Go to the line in the data below that contains "# Plate: right". Write it out exactly, along with every later line through the last, and nothing else.
(Data shown)
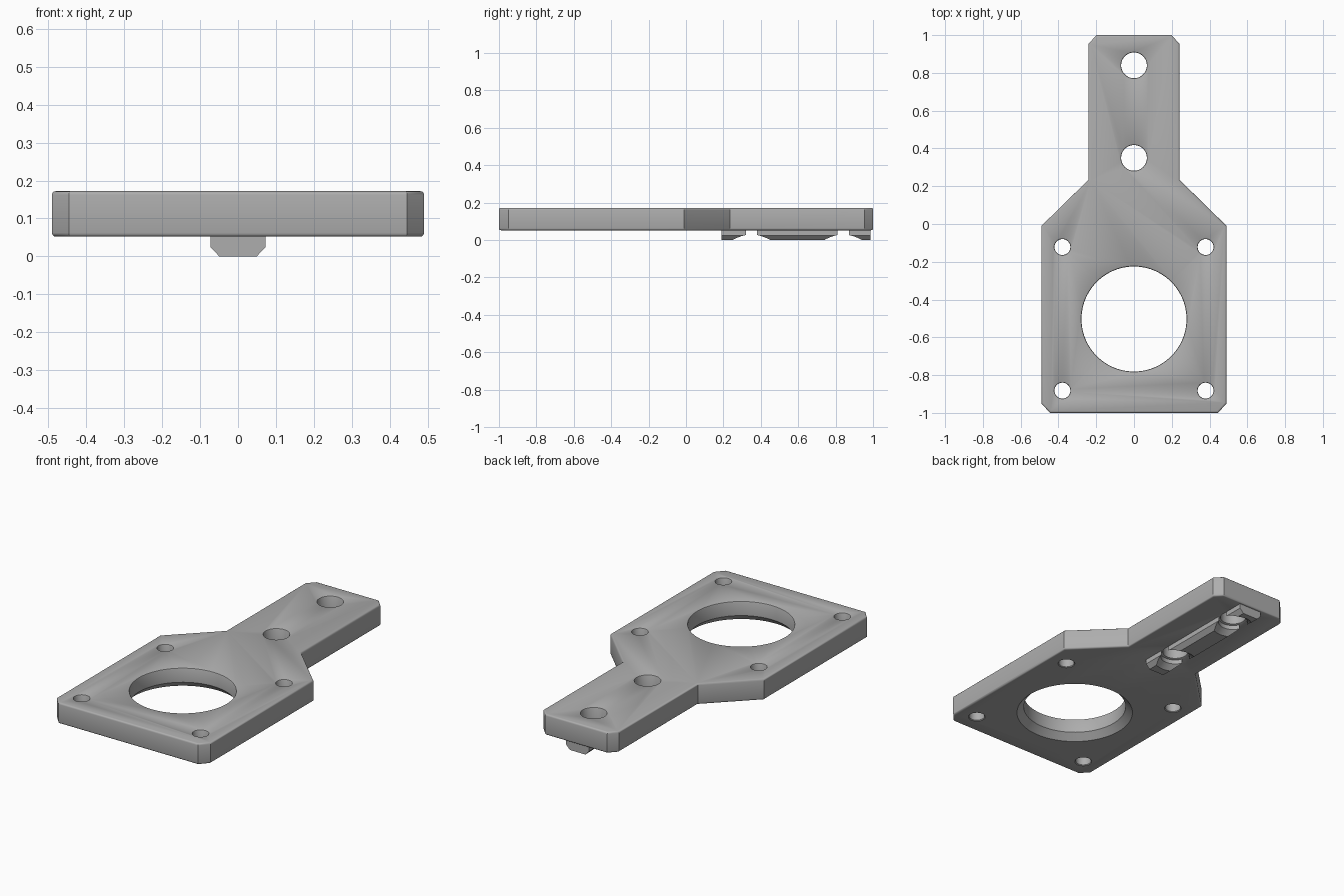
import bpy, bmesh, math

if "Cube" in bpy.data.objects:
    bpy.data.objects.remove(bpy.data.objects["Cube"], do_unlink=True)

BOTTOM, TOP, ROUND = 0.052, 0.172, 0.01

grey = bpy.data.materials.new("plain grey")
grey.use_nodes = True
colour = (0.42, 0.42, 0.42, 1)
grey.diffuse_color = colour
grey.node_tree.nodes["Principled BSDF"].inputs["Base Color"].default_value = colour


def add_object(name, bm):
    bmesh.ops.recalc_face_normals(bm, faces=bm.faces)
    mesh = bpy.data.meshes.new(name)
    bm.to_mesh(mesh)
    bm.free()
    mesh.materials.append(grey)
    obj = bpy.data.objects.new(name, mesh)
    bpy.context.collection.objects.link(obj)
    return obj


def prism(points, shift):
    """Extrude a closed outline along a vector."""
    bm = bmesh.new()
    face = bm.faces.new([bm.verts.new(p) for p in points])
    new = bmesh.ops.extrude_face_region(bm, geom=[face])["geom"]
    verts = [v for v in new if isinstance(v, bmesh.types.BMVert)]
    bmesh.ops.translate(bm, vec=shift, verts=verts)
    return bm


def turned_cutter(x, y, profile, sides):
    """Solid of revolution from (radius, height) pairs, used to cut holes."""
    bm = bmesh.new()
    rings = []
    for r, z in profile:
        angles = [math.tau * i / sides for i in range(sides)]
        rings.append([bm.verts.new((x + r * math.cos(a), y + r * math.sin(a), z))
                      for a in angles])
    for low, high in zip(rings, rings[1:]):
        for i in range(sides):
            j = (i + 1) % sides
            bm.faces.new((low[i], low[j], high[j], high[i]))
    bm.faces.new(rings[0][::-1])
    bm.faces.new(rings[-1])
    return add_object("hole_cutter", bm)


def cut(obj, cutter):
    mod = obj.modifiers.new("hole", "BOOLEAN")
    mod.operation = "DIFFERENCE"
    mod.solver = "EXACT"
    mod.object = cutter
    cutter.hide_render = True
    bpy.context.view_layer.objects.active = obj
    bpy.ops.object.modifier_apply(modifier=mod.name)
    bpy.data.objects.remove(cutter, do_unlink=True)


def hole_profile(r, rim, flare, depth):
    """Plain bore with a softened top rim and a chamfered lower rim."""
    return [(r + flare, BOTTOM - 0.1), (r + flare, BOTTOM), (r, BOTTOM + depth),
            (r, TOP - rim), (r + rim * 0.3, TOP - rim * 0.4),
            (r + rim, TOP), (r + rim, TOP + 0.1)]


# Plate: right half of the outline, mirrored, then rounded top and bottom rims
half = [(0.445, -1), (0.49, -0.95), (0.49, -0.01), (0.24, 0.235),
        (0.24, 0.955), (0.198, 1)]
outline = half + [(-x, y) for x, y in reversed(half)]
bm = prism([(x, y, BOTTOM) for x, y in outline], (0, 0, TOP - BOTTOM))
rims = [e for e in bm.edges if abs(e.verts[0].co.z - e.verts[1].co.z) < 0.001]
bmesh.ops.bevel(bm, geom=rims, offset=ROUND, segments=3, profile=0.5, affect="EDGES")
plate = add_object("mounting_plate", bm)

# Large centre opening, chamfered on the underside
cut(plate, turned_cutter(0, -0.503, hole_profile(0.278, 0.007, 0.037, 0.037), 96))

# Four corner screw holes
for x in (-0.379, 0.379):
    for y in (-0.122, -0.882):
        cut(plate, turned_cutter(x, y, hole_profile(0.042, 0.006, 0.004, 0.004), 40))

# Alignment rail under the arm, with chamfered lower edges
section = [(0.073, BOTTOM + 0.004), (0.073, 0.025), (0.049, 0)]
section += [(-x, z) for x, z in reversed(section)]
rail = add_object("alignment_rail", prism([(x, 0.19, z) for x, z in section], (0, 0.797, 0)))

# Two arm holes that widen through the rail
for y in (0.35, 0.84):
    cut(plate, turned_cutter(0, y, hole_profile(0.068, 0.006, 0.008, 0.004), 48))
    flared = [(0.112, -0.05), (0.112, 0), (0.079, 0.027), (0.079, 0.2)]
    cut(rail, turned_cutter(0, y, flared, 48))

# Smooth bores and rims while keeping hard edges
for obj in (plate, rail):
    bpy.ops.object.select_all(action="DESELECT")
    obj.select_set(True)
    bpy.context.view_layer.objects.active = obj
    bpy.ops.object.shade_smooth_by_angle(angle=math.radians(32))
(End Data shown)
▸ Your response
# Plate: right half of the outline, mirrored, then rounded top and bottom rims
half = [(0.445, -1), (0.49, -0.95), (0.49, -0.01), (0.24, 0.235),
        (0.24, 0.955), (0.198, 1)]
outline = half + [(-x, y) for x, y in reversed(half)]
bm = prism([(x, y, BOTTOM) for x, y in outline], (0, 0, TOP - BOTTOM))
rims = [e for e in bm.edges if abs(e.verts[0].co.z - e.verts[1].co.z) < 0.001]
bmesh.ops.bevel(bm, geom=rims, offset=ROUND, segments=3, profile=0.5, affect="EDGES")
plate = add_object("mounting_plate", bm)

# Large centre opening, chamfered on the underside
cut(plate, turned_cutter(0, -0.503, hole_profile(0.278, 0.007, 0.037, 0.037), 96))

# Four corner screw holes
for x in (-0.379, 0.379):
    for y in (-0.122, -0.882):
        cut(plate, turned_cutter(x, y, hole_profile(0.042, 0.006, 0.004, 0.004), 40))

# Alignment rail under the arm, with chamfered lower edges
section = [(0.073, BOTTOM + 0.004), (0.073, 0.025), (0.049, 0)]
section += [(-x, z) for x, z in reversed(section)]
rail = add_object("alignment_rail", prism([(x, 0.19, z) for x, z in section], (0, 0.797, 0)))

# Two arm holes that widen through the rail
for y in (0.35, 0.84):
    cut(plate, turned_cutter(0, y, hole_profile(0.068, 0.006, 0.008, 0.004), 48))
    flared = [(0.112, -0.05), (0.112, 0), (0.079, 0.027), (0.079, 0.2)]
    cut(rail, turned_cutter(0, y, flared, 48))

# Smooth bores and rims while keeping hard edges
for obj in (plate, rail):
    bpy.ops.object.select_all(action="DESELECT")
    obj.select_set(True)
    bpy.context.view_layer.objects.active = obj
    bpy.ops.object.shade_smooth_by_angle(angle=math.radians(32))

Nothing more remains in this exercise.